Horse Aware Week is a joint initiative between Clondalkin Equine Club, DSPCA, the Irish Horse Welfare Trust, Fettercairn Youth Horse Project & UCD Veterinary Staff.
It is part of a concerted effort to increase awareness about responsible horse ownership in the Dublin area spearheaded by the Dublin Region Horse Welfare Working Group (DRHWWG).
Representatives from various animal and equine welfare organisations including DSPCA, the Irish Horse Welfare Trust, My Lovely Horse Rescue (MLHR), Donkey Sanctuary, Clondalkin Equine Club, Fettercairn Youth Horse Project, Cherry Orchard Equine Centre and representatives from Dublin traveller community groups have all signed up to DRHWWG.
The focus is on animal welfare and equine legislation, indiscriminate breeding, education and awareness relating to urban horse projects and programmes.
The week has seen a number of events, including talks in local schools, ahead of the Open Day on Saturday.
“It’s going to be great,” said Roisin.
“We have a wide variety of people coming. Again, it’s the message of just being aware of how much it takes to look after a horse correctly and obviously it’s worthwhile but it’s also extremely hard work so it’s not to jump in before you know all the facts.”
Roisin added that the club also tries to open young people’s minds to potential career opportunities linked to horse ownership.
“We’ve always brought them on trips to say, the master farriers, the race academy. We’re hoping to go and visit the equine school in the Irish Army,” she said.
“So again, it’s planting the seed that it can just be a meaningful hobby if that’s what you want it to be, but it can also be a lot more if you get the right skills behind you.”

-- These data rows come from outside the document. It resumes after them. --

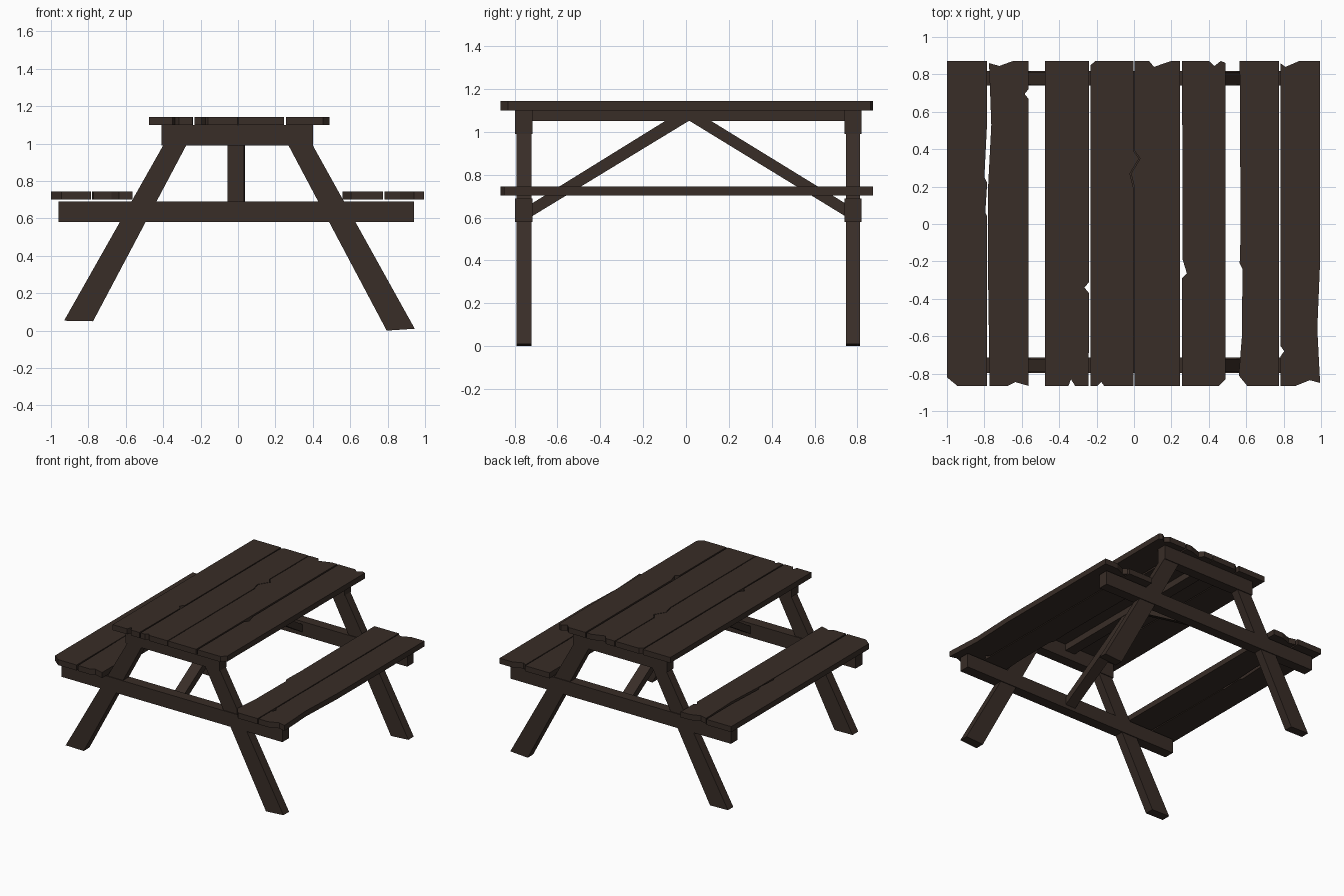
import bpy, bmesh
from mathutils import Vector

if "Cube" in bpy.data.objects:
    bpy.data.objects.remove(bpy.data.objects["Cube"])

wood = bpy.data.materials.new("dark_wood")
wood.diffuse_color = (0.04, 0.026, 0.02, 1)
wood.use_nodes = True
wood.node_tree.nodes["Principled BSDF"].inputs["Base Color"].default_value = wood.diffuse_color


def prism(name, pts, offset):
    """Extrude a flat 3D outline along an offset vector."""
    bm = bmesh.new()
    face = bm.faces.new([bm.verts.new(p) for p in pts])
    new = bmesh.ops.extrude_face_region(bm, geom=[face])["geom"]
    bmesh.ops.translate(bm, vec=Vector(offset),
                        verts=[v for v in new if isinstance(v, bmesh.types.BMVert)])
    bmesh.ops.recalc_face_normals(bm, faces=bm.faces[:])
    me = bpy.data.meshes.new(name)
    bm.to_mesh(me)
    bm.free()
    me.materials.append(wood)
    ob = bpy.data.objects.new(name, me)
    bpy.context.collection.objects.link(ob)
    return ob


def plank(name, z, pts):
    prism(name, [(x, y, z) for x, y in pts], (0, 0, 0.043))


def xz_part(name, y0, y1, pts):
    prism(name, [(x, y0, z) for x, z in pts], (0, y1 - y0, 0))


def yz_part(name, x0, x1, pts):
    prism(name, [(x0, y, z) for y, z in pts], (x1 - x0, 0, 0))


def rect(a0, a1, b0, b1):
    return [(a0, b0), (a1, b0), (a1, b1), (a0, b1)]


T, B = 0.872, -0.865   # plank ends
TOP, SEAT = 1.10, 0.702

# Table top planks with splintered edges (clockwise from top left)
plank("top_plank_1", TOP, [(-.475, T), (-.24, T), (-.24, -.31), (-.265, -.34), (-.24, -.37),
                           (-.243, B), (-.315, B), (-.337, -.83), (-.35, B), (-.475, B)])
plank("top_plank_2", TOP, [(-.232, .85), (-.205, T), (-.002, T), (-.002, .39), (.027, .35),
                           (-.022, .27), (-.002, .19), (-.002, B), (-.16, B), (-.175, -.845),
                           (-.195, B), (-.232, B)])
plank("top_plank_3", TOP, [(.004, T), (.08, T), (.107, .84), (.2, T), (.245, T), (.245, B),
                           (.004, B), (.004, .19), (-.016, .27), (.033, .35), (.004, .39)])
plank("top_plank_4", TOP, [(.257, T), (.4, T), (.43, .845), (.465, T), (.49, .86), (.49, -.83),
                           (.455, B), (.257, B), (.257, -.29), (.283, -.265), (.26, -.19)])

# Bench planks
plank("left_seat_outer", SEAT, [(-1, T), (-.785, T), (-.785, .55), (-.8, .25), (-.785, .22),
                                (-.795, .06), (-.785, .04), (-.785, B), (-.945, B), (-1, -.82)])
plank("left_seat_inner", SEAT, [(-.775, .86), (-.72, .845), (-.645, T), (-.565, T), (-.565, .72),
                                (-.585, .695), (-.565, .67), (-.565, B), (-.635, -.845),
                                (-.675, B), (-.772, B), (-.78, -.3), (-.78, .2), (-.763, .53),
                                (-.77, .72)])
plank("right_seat_inner", SEAT, [(.565, T), (.775, T), (.775, B), (.605, B), (.56, -.81),
                                 (.577, -.6), (.58, -.24), (.565, -.21), (.57, -.05)])
plank("right_seat_outer", SEAT, [(.782, .86), (.81, .84), (.885, T), (.995, T), (.995, -.2),
                                 (.98, -.56), (.995, -.85), (.94, -.835), (.865, B), (.782, B),
                                 (.782, -.71), (.803, -.68), (.782, -.65)])

# End frames: legs, top crossbeam and seat beam
for end, y0, y1 in (("front", -.797, -.715), ("back", .74, .818)):
    xz_part(end + "_top_crossbeam", y0, y1, rect(-.41, .40, .99, TOP))
    xz_part(end + "_seat_beam", y0, y1, rect(-.96, .94, .58, .69))
    ly0, ly1 = y0 + .006, y1 - .006
    xz_part(end + "_left_leg", ly0, ly1,
            [(-.93, .053), (-.775, .05), (-.277, .99), (-.225, 1.09), (-.342, 1.09), (-.40, .99)])
    xz_part(end + "_right_leg", ly0, ly1,
            [(.795, 0), (.945, .01), (.40, .99), (.342, 1.09), (.217, 1.09), (.27, .99)])

# Centre rail under the top and its diagonal braces
yz_part("centre_rail", -.05, .035, rect(-.715, .74, 1.05, TOP))
yz_part("front_brace", -.055, .032, [(-.72, .605), (-.72, .665), (-.09, 1.055), (.02, 1.055)])
yz_part("back_brace", -.05, .038, [(.745, .605), (.745, .665), (.11, 1.055), (.01, 1.055)])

Roisin said that she hopes that the centre will continue to grow as a community resource.
“It’s been a long time in the making with a lot of work going on behind the scenes and now we have the purpose-built building which opened last February, so we’re just shortly over a year operational,” she said.

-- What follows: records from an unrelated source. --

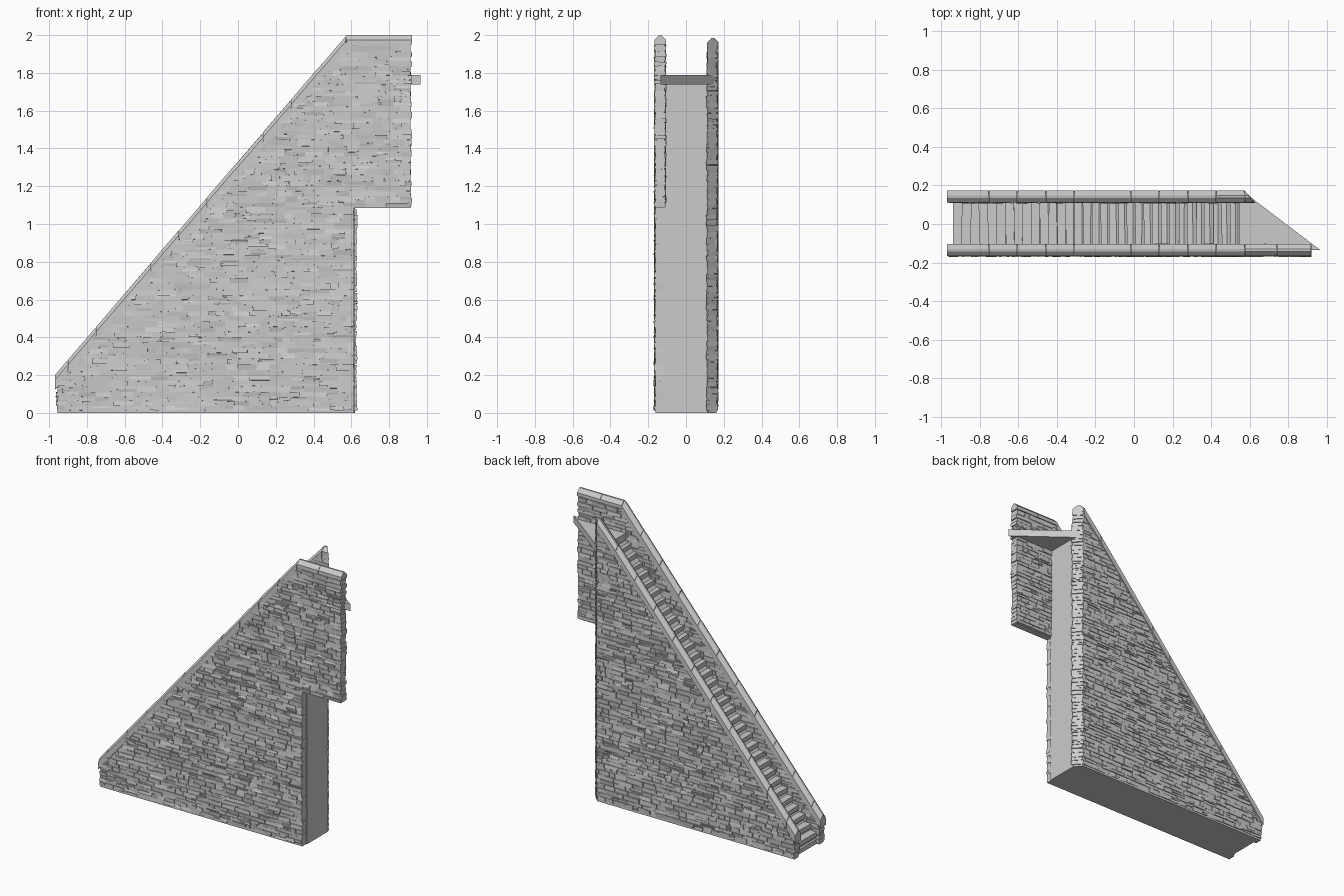
import bpy, bmesh, random
from mathutils import Vector

random.seed(7)
cube = bpy.data.objects.get("Cube")
if cube:
    bpy.data.objects.remove(cube)

SLOPE = 1.165                      # pitch of the wall tops
X0, X1 = -0.97, 0.575              # ends of the sloping copings


def ridge(x):
    return 0.2 + SLOPE * (x - X0)


def mitre(y):
    # slanted end of the back wall
    return 0.575 + 0.9 * (0.17 - y)


stone = bpy.data.materials.new("grey stone")
stone.use_nodes = True
GREY = (0.6, 0.6, 0.6, 1)
stone.diffuse_color = GREY
stone.node_tree.nodes["Principled BSDF"].inputs["Base Color"].default_value = GREY


def finish(name, bm):
    bmesh.ops.recalc_face_normals(bm, faces=bm.faces[:])
    mesh = bpy.data.meshes.new(name)
    bm.to_mesh(mesh)
    bm.free()
    mesh.materials.append(stone)
    obj = bpy.data.objects.new(name, mesh)
    bpy.context.collection.objects.link(obj)
    return obj


def loft(bm, ring_a, ring_b):
    """Solid between two matching rings of points."""
    a = [bm.verts.new(p) for p in ring_a]
    b = [bm.verts.new(p) for p in ring_b]
    n = len(a)
    bm.faces.new(a)
    bm.faces.new(b[::-1])
    for i in range(n):
        j = (i + 1) % n
        bm.faces.new((a[i], b[i], b[j], a[j]))
    return a + b


def slab_xz(name, outline, y0, y1, mitred=False):
    bm = bmesh.new()
    verts = loft(bm, [(x, y0, z) for x, z in outline],
                 [(x, y1, z) for x, z in outline])
    if mitred:
        for v in verts:
            v.co.x = min(v.co.x, mitre(v.co.y) - 0.006)
    return finish(name, bm)


def jit(a):
    return random.uniform(-a, a)


def brick(bm, x0, x1, z0, z1, y_out, y_in, mitred):
    """One rough stone running through the wall thickness."""
    side = 1 if y_out > 0 else -1
    rings = []
    for y, wobble in ((y_out, 0.004), (y_in, 0.003)):
        base = y + jit(0.003)
        rings.append([(x + jit(0.002), base + side * jit(wobble), z + jit(0.0018))
                      for x, z in ((x0, z0), (x1, z0), (x1, z1), (x0, z1))])
    verts = loft(bm, *rings)
    if mitred:
        for v in verts:
            v.co.x = min(v.co.x, mitre(v.co.y) + jit(0.003))


def brick_wall(name, y_out, y_in, right_end, top, mitred=False):
    bm = bmesh.new()
    z = 0.012
    while z < top - 0.008:
        h = min(random.uniform(0.022, 0.036), top - z)
        end = right_end(z) + jit(0.005)
        x = max(-0.96, X0 + (z - 0.2) / SLOPE) + jit(0.005)
        while x < end - 0.01:
            length = random.uniform(0.035, 0.115)
            if end - x - length < 0.03:
                length = end - x
            lo, hi = z + 0.0015, z + h - 0.0015
            if random.random() < 0.18:      # split into two thin stones
                mid = z + h * random.uniform(0.4, 0.6)
                brick(bm, x + 0.0015, x + length - 0.0015, lo, mid - 0.001, y_out, y_in, mitred)
                lo = mid + 0.001
            brick(bm, x + 0.0015, x + length - 0.0015, lo, hi, y_out, y_in, mitred)
            x += length
        z += h
    # trim the stones under the sloping coping
    bmesh.ops.bisect_plane(bm, geom=bm.verts[:] + bm.edges[:] + bm.faces[:],
                           plane_co=Vector((X0, 0, 0.155)),
                           plane_no=Vector((-SLOPE, 0, 1)), clear_outer=True)
    return finish(name, bm)


def coping_ring(x, z, yc, drop, half=0.031):
    return [(x, yc - half, z - drop), (x, yc + half, z - drop),
            (x, yc + half, z - 0.026), (x, yc + 0.006, z),
            (x, yc - 0.006, z), (x, yc - half, z - 0.026)]


def coping(name, yc, end, peak, mitred):
    bm = bmesh.new()
    # sloping stones, a short first one and then equal lengths
    joints = [X0, -0.9]
    while joints[-1] < X1 - 0.05:
        joints.append(joints[-1] + 0.1475)
    joints[-1] = X1
    for a, b in zip(joints, joints[1:]):
        b -= 0.002
        lift = jit(0.002)
        loft(bm, coping_ring(a, min(ridge(a), peak) + lift, yc, 0.078),
             coping_ring(b, min(ridge(b), peak) + lift, yc, 0.078))
    # level stones at the head
    level = [X1, end] if mitred else [X1, 0.742, end]
    for a, b in zip(level, level[1:]):
        verts = loft(bm, coping_ring(a, peak, yc, 0.05),
                     coping_ring(b - 0.002, peak, yc, 0.05))
        if mitred:
            for v in verts[6:]:
                v.co.x = mitre(v.co.y) - 0.004
    return finish(name, bm)


# Solid core below the stairs
slab_xz("stair_core", [(-0.935, 0), (0.618, 0), (0.618, 1.74), (0.54, 1.74),
                       (-0.935, 0.03)], -0.118, 0.118)

# Front wall with its overhanging head
Y_FRONT, Y_BACK = -0.136, 0.142
slab_xz("front_wall_core",
        [(-0.955, 0), (0.612, 0), (0.612, 1.085), (0.912, 1.085), (0.912, 1.96),
         (0.575, 1.96), (-0.955, ridge(-0.955) - 0.06)], -0.161, -0.113)
brick_wall("front_wall_stones", -0.165, -0.108,
           lambda z: 0.612 if z < 1.08 else 0.918, 1.95)
coping("front_coping", Y_FRONT, 0.922, 2.0, False)

# Back wall with its slanted end
slab_xz("back_wall_core",
        [(-0.955, 0), (0.7, 0), (0.7, 1.945), (0.57, 1.945),
         (-0.955, ridge(-0.955) - 0.06)], 0.115, 0.161, True)
brick_wall("back_wall_stones", 0.166, 0.111, lambda z: 0.64, 1.94, True)
coping("back_coping", Y_BACK, 0.6, 1.985, True)

# Uneven treads
STEPS = 33
run, rise = 1.485 / STEPS, 1.69 / STEPS
bm = bmesh.new()
for i in range(STEPS):
    x, z = -0.935 + i * run, 0.085 + i * rise
    tread = []
    for y in (-0.115, 0.115):
        nose, dz = x - 0.004 + jit(0.004), jit(0.003)
        tread.append([(nose, y, z - 0.032 + dz), (x + run + 0.02, y, z - 0.032),
                      (x + run + 0.02, y, z + dz), (nose, y, z + dz)])
    loft(bm, *tread)
    # recessed riser block
    loft(bm, [(x + 0.008, -0.115, z - 0.075), (x + 0.07, -0.115, z - 0.075),
              (x + 0.07, -0.115, z - 0.02), (x + 0.008, -0.115, z - 0.02)],
         [(x + 0.008, 0.115, z - 0.075), (x + 0.07, 0.115, z - 0.075),
          (x + 0.07, 0.115, z - 0.02), (x + 0.008, 0.115, z - 0.02)])
finish("stair_treads", bm)

# Triangular landing slab
outline = [(0.545, -0.135), (0.967, -0.135), (0.585, 0.155), (0.545, 0.155)]
bm = bmesh.new()
loft(bm, [(x, y, 1.738) for x, y in outline], [(x, y, 1.788) for x, y in outline])
finish("landing", bm)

“We have a part-time manager and we have community employment workers now which is great, they’re the backbone of the place.
“But everybody else is there in a volunteer capacity which gives a real sense of community pulling together and I hope in the future we will find funding to have more mainstream staff and further develop it but as it stands now, it’s a real community effort.”
The Ballyowen Equine Club Open Day will take place on Saturday from 11am to 3pm. All are welcome.